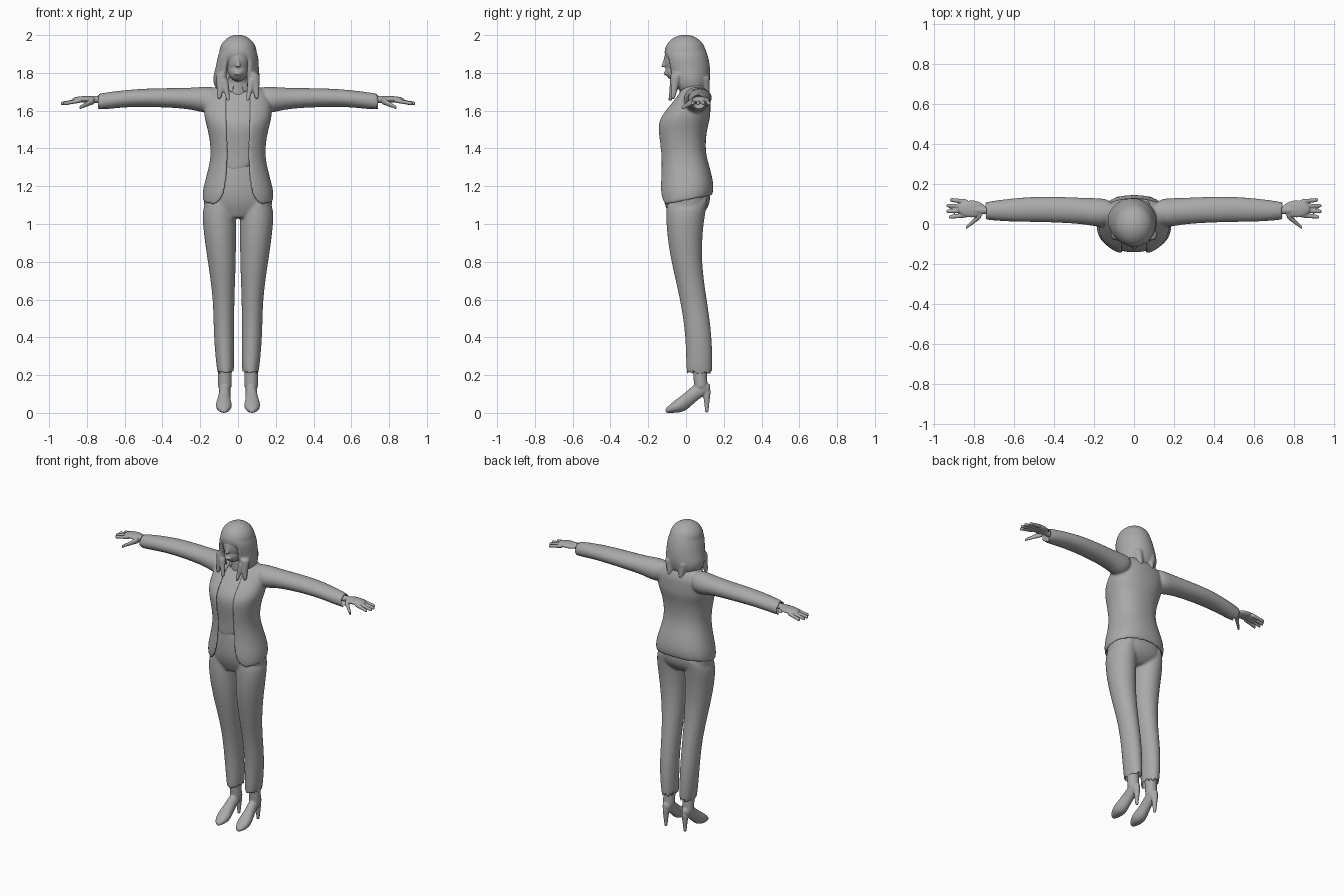
import bpy, bmesh
from math import sin, cos, asin, pi
from mathutils import Matrix, Vector

cube = bpy.data.objects.get("Cube")
if cube:
    bpy.data.objects.remove(cube)

GREY = (0.4, 0.4, 0.4, 1)
mat = bpy.data.materials.new("plain grey")
mat.use_nodes = True
mat.diffuse_color = GREY
shader = next(n for n in mat.node_tree.nodes if n.type == 'BSDF_PRINCIPLED')
shader.inputs["Base Color"].default_value = GREY

BOTH = (1, -1)
PLACE = {'x': lambda t, a, b: (t, a, b),
         'y': lambda t, a, b: (a, t, b),
         'z': lambda t, a, b: (a, b, t)}


def signed_power(value, power):
    return abs(value) ** power * (1 if value >= 0 else -1)


def section(ring, power, wall, gap, count=24):
    """Closed outline within a ring's extents, or a C-shaped wall open at the front."""
    t, a_min, a_max, b_min, b_max = ring
    a_mid, b_mid = (a_min + a_max) / 2, (b_min + b_max) / 2
    a_rad, b_rad = (a_max - a_min) / 2, (b_max - b_min) / 2

    def arc(inset, angles):
        a, b = max(a_rad - inset, 0.01), max(b_rad - inset, 0.01)
        return [(a_mid + a * signed_power(sin(u), power),
                 b_mid - b * signed_power(cos(u), power)) for u in angles]

    if not wall:
        return arc(0, [2 * pi * i / count for i in range(count)])
    start = asin(min(1, gap(t, a_rad) / a_rad) ** (1 / power))
    angles = [start + (2 * pi - 2 * start) * i / (count - 1) for i in range(count)]
    return arc(0, angles) + arc(wall, angles)[::-1]


def loft(bm, rings, axis='z', sides=(1,), power=1, wall=0, gap=None, lean=lambda t: 0):
    """Skin rings of (position, min, max, min, max) and close both ends with strips."""
    for side in sides:
        rows = []
        for ring in rings:
            points = [PLACE[axis](ring[0], a, b) for a, b in section(ring, power, wall, gap)]
            rows.append([bm.verts.new((side * x, y, z + lean(ring[0]) * y))
                         for x, y, z in points])
        size = len(rows[0])
        for low, high in zip(rows, rows[1:]):
            for i in range(size):
                j = (i + 1) % size
                bm.faces.new((low[i], low[j], high[j], high[i]))
        for row in (rows[0], rows[-1]):
            for i in range(size // 2 - 1):
                bm.faces.new((row[i], row[i + 1], row[size - 2 - i], row[size - 1 - i]))


def hollow(rings, wall=0.01):
    """Turn the last ring inward so the sleeve or trouser leg ends in an opening."""
    t, a, b, c, d = rings[-1]
    inner = (a + wall, b - wall, c + wall, d - wall)
    return rings + [(t, *inner), (t + (rings[-2][0] - t) * 0.4, *inner)]


def limb(bm, start, end, r_start, r_end, axis='z', sides=(1,), steps=6):
    """Straight tapered round piece between two points."""
    k = 'xyz'.index(axis)
    rings = []
    for i in range(steps):
        f = i / (steps - 1)
        p = Vector(start).lerp(Vector(end), f)
        r = r_start + (r_end - r_start) * f
        a, b = [p[n] for n in range(3) if n != k]
        rings.append((p[k], a - r, a + r, b - r, b + r))
    loft(bm, rings, axis, sides)


def ball(bm, centre, radii, sides=(1,)):
    for side in sides:
        place = Matrix.Translation((side * centre[0], *centre[1:]))
        bmesh.ops.create_uvsphere(bm, u_segments=24, v_segments=16, radius=1,
                                  matrix=place @ Matrix.Diagonal((*radii, 1)))


def finish(name, bm, voxel, passes=3):
    """Make the object and blend its pieces into one smooth surface."""
    bmesh.ops.recalc_face_normals(bm, faces=bm.faces)
    mesh = bpy.data.meshes.new(name)
    bm.to_mesh(mesh)
    bm.free()
    mesh.materials.append(mat)
    ob = bpy.data.objects.new(name, mesh)
    bpy.context.collection.objects.link(ob)
    rounding = ob.modifiers.new("rounding", 'SUBSURF')
    rounding.levels = rounding.render_levels = 2
    blend = ob.modifiers.new("blend", 'REMESH')
    blend.mode, blend.voxel_size, blend.use_smooth_shade = 'VOXEL', voxel, True
    soften = ob.modifiers.new("soften", 'SMOOTH')
    soften.factor, soften.iterations = 0.5, passes


# Jacket: torso (height, half width, front, back) with open front and hollow sleeves
torso = [(1.12, .19, -.14, .14), (1.18, .19, -.15, .15), (1.28, .16, -.14, .13),
         (1.38, .14, -.14, .1), (1.5, .16, -.16, .11), (1.56, .18, -.15, .13),
         (1.62, .18, -.1, .13), (1.68, .17, -.05, .13), (1.73, .11, -.02, .1),
         (1.76, .06, -.01, .08)]
bm = bmesh.new()
loft(bm, [(z, -w, w, front, back) for z, w, front, back in torso], power=.87, wall=.016,
     gap=lambda z, w: min(.06, .4 * w) + 6 * max(0, 1.22 - z) ** 2,
     lean=lambda z: max(0, 1.4 - z) * .7)
sleeve = [(.1, 0, .12, 1.61, 1.72), (.17, -.02, .13, 1.58, 1.73), (.24, 0, .13, 1.61, 1.72),
          (.45, .01, .14, 1.62, 1.72), (.6, .01, .13, 1.62, 1.71), (.75, .02, .11, 1.6, 1.69)]
loft(bm, hollow(sleeve), 'x', BOTH)
finish("jacket", bm, .007, 4)

# Shirt follows the jacket from inside
bm = bmesh.new()
inset = .013
loft(bm, [(z, inset - w, w - inset, front + inset, back - inset)
          for z, w, front, back in torso[2:]], power=.87)
finish("shirt", bm, .008)

# Shirt collar
bm = bmesh.new()
loft(bm, [(1.71, -.07, .07, -.05, .09), (1.77, -.05, .05, -.03, .07)], wall=.012,
     gap=lambda z, w: .4 * w, lean=lambda z: .5)
finish("collar", bm, .005, 2)

# Trousers: hips blended into two legs
bm = bmesh.new()
loft(bm, [(1.03, -.1, .1, -.08, .06), (1.07, -.17, .17, -.1, .11), (1.12, -.19, .19, -.12, .13),
          (1.2, -.17, .17, -.13, .13), (1.36, -.12, .12, -.12, .08)], power=.9)
leg = [(1.15, .01, .19, -.1, .12), (1, .01, .19, -.11, .09), (.8, .01, .16, -.08, .08),
       (.6, .02, .13, -.03, .11), (.4, .02, .13, 0, .14), (.2, .02, .11, 0, .14)]
loft(bm, hollow(leg), sides=BOTH)
finish("trousers", bm, .008)

# Feet in high-heeled shoes, with ankles
bm = bmesh.new()
shoe = [(-.11, .06, .09, 0, .02), (-.08, .04, .11, 0, .05), (-.04, .03, .12, 0, .08),
        (0, .04, .11, .01, .11), (.04, .04, .1, .05, .15), (.09, .04, .1, .09, .17),
        (.13, .05, .09, .11, .15)]
loft(bm, shoe, 'y', BOTH)
limb(bm, (.07, .08, .12), (.07, .07, .27), .036, .037, sides=BOTH)
limb(bm, (.07, .11, 0), (.07, .11, .12), .008, .022, sides=BOTH)
finish("shoes", bm, .005)

# Hands: wrist, palm, thumb and four spread fingers
bm = bmesh.new()
limb(bm, (.68, .065, 1.66), (.8, .07, 1.66), .02, .018, 'x', BOTH)
ball(bm, (.81, .075, 1.66), (.07, .043, .017), BOTH)
limb(bm, (.76, .05, 1.655), (.84, -.02, 1.615), .02, .008, 'x', BOTH)
for i in range(4):
    root = (.83, .045 + .022 * i, 1.655)
    tip = (.94 - .008 * (i - 1.4) ** 2, .034 + .029 * i, 1.637)
    limb(bm, root, tip, .013, .008, 'x', BOTH)
finish("hands", bm, .004, 2)

# Head with chin, nose, lips and neck
bm = bmesh.new()
ball(bm, (0, -.02, 1.87), (.07, .096, .105))
ball(bm, (0, -.05, 1.81), (.053, .06, .055))
limb(bm, (0, -.105, 1.89), (0, -.118, 1.83), .006, .015)
ball(bm, (0, -.105, 1.797), (.022, .015, .01))
limb(bm, (0, .02, 1.66), (0, .01, 1.8), .055, .046)
finish("head", bm, .005)

# Hair: open-fronted bob, crown and loose locks
bm = bmesh.new()
bob = [(1.7, -.11, .1, -.06, .11), (1.76, -.14, .12, -.09, .13), (1.82, -.12, .11, -.11, .13),
       (1.88, -.11, .11, -.12, .12), (1.91, -.1, .1, -.12, .11), (1.94, -.09, .09, -.11, .1)]
loft(bm, bob, wall=.03, gap=lambda z, w: min(.064, 1.945 - z))
ball(bm, (0, -.005, 1.907), (.1, .11, .095))
limb(bm, (.085, -.05, 1.8), (.1, -.07, 1.66), .032, .01, sides=BOTH)
limb(bm, (.075, -.06, 1.77), (.05, -.085, 1.65), .024, .008, sides=BOTH)
limb(bm, (.05, .09, 1.78), (.04, .11, 1.68), .036, .014, sides=BOTH)
finish("hair", bm, .006)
--- --- ---
◆ TASK DETAILS: Set down, unchanged, only those lines above that fall between the line with "j = (i + 1) % size" and the line with "ob = bpy.data.objects.new(name, mesh)", the two end lines included.

◆ EXPECTED ANSWER:
                j = (i + 1) % size
                bm.faces.new((low[i], low[j], high[j], high[i]))
        for row in (rows[0], rows[-1]):
            for i in range(size // 2 - 1):
                bm.faces.new((row[i], row[i + 1], row[size - 2 - i], row[size - 1 - i]))


def hollow(rings, wall=0.01):
    """Turn the last ring inward so the sleeve or trouser leg ends in an opening."""
    t, a, b, c, d = rings[-1]
    inner = (a + wall, b - wall, c + wall, d - wall)
    return rings + [(t, *inner), (t + (rings[-2][0] - t) * 0.4, *inner)]


def limb(bm, start, end, r_start, r_end, axis='z', sides=(1,), steps=6):
    """Straight tapered round piece between two points."""
    k = 'xyz'.index(axis)
    rings = []
    for i in range(steps):
        f = i / (steps - 1)
        p = Vector(start).lerp(Vector(end), f)
        r = r_start + (r_end - r_start) * f
        a, b = [p[n] for n in range(3) if n != k]
        rings.append((p[k], a - r, a + r, b - r, b + r))
    loft(bm, rings, axis, sides)


def ball(bm, centre, radii, sides=(1,)):
    for side in sides:
        place = Matrix.Translation((side * centre[0], *centre[1:]))
        bmesh.ops.create_uvsphere(bm, u_segments=24, v_segments=16, radius=1,
                                  matrix=place @ Matrix.Diagonal((*radii, 1)))


def finish(name, bm, voxel, passes=3):
    """Make the object and blend its pieces into one smooth surface."""
    bmesh.ops.recalc_face_normals(bm, faces=bm.faces)
    mesh = bpy.data.meshes.new(name)
    bm.to_mesh(mesh)
    bm.free()
    mesh.materials.append(mat)
    ob = bpy.data.objects.new(name, mesh)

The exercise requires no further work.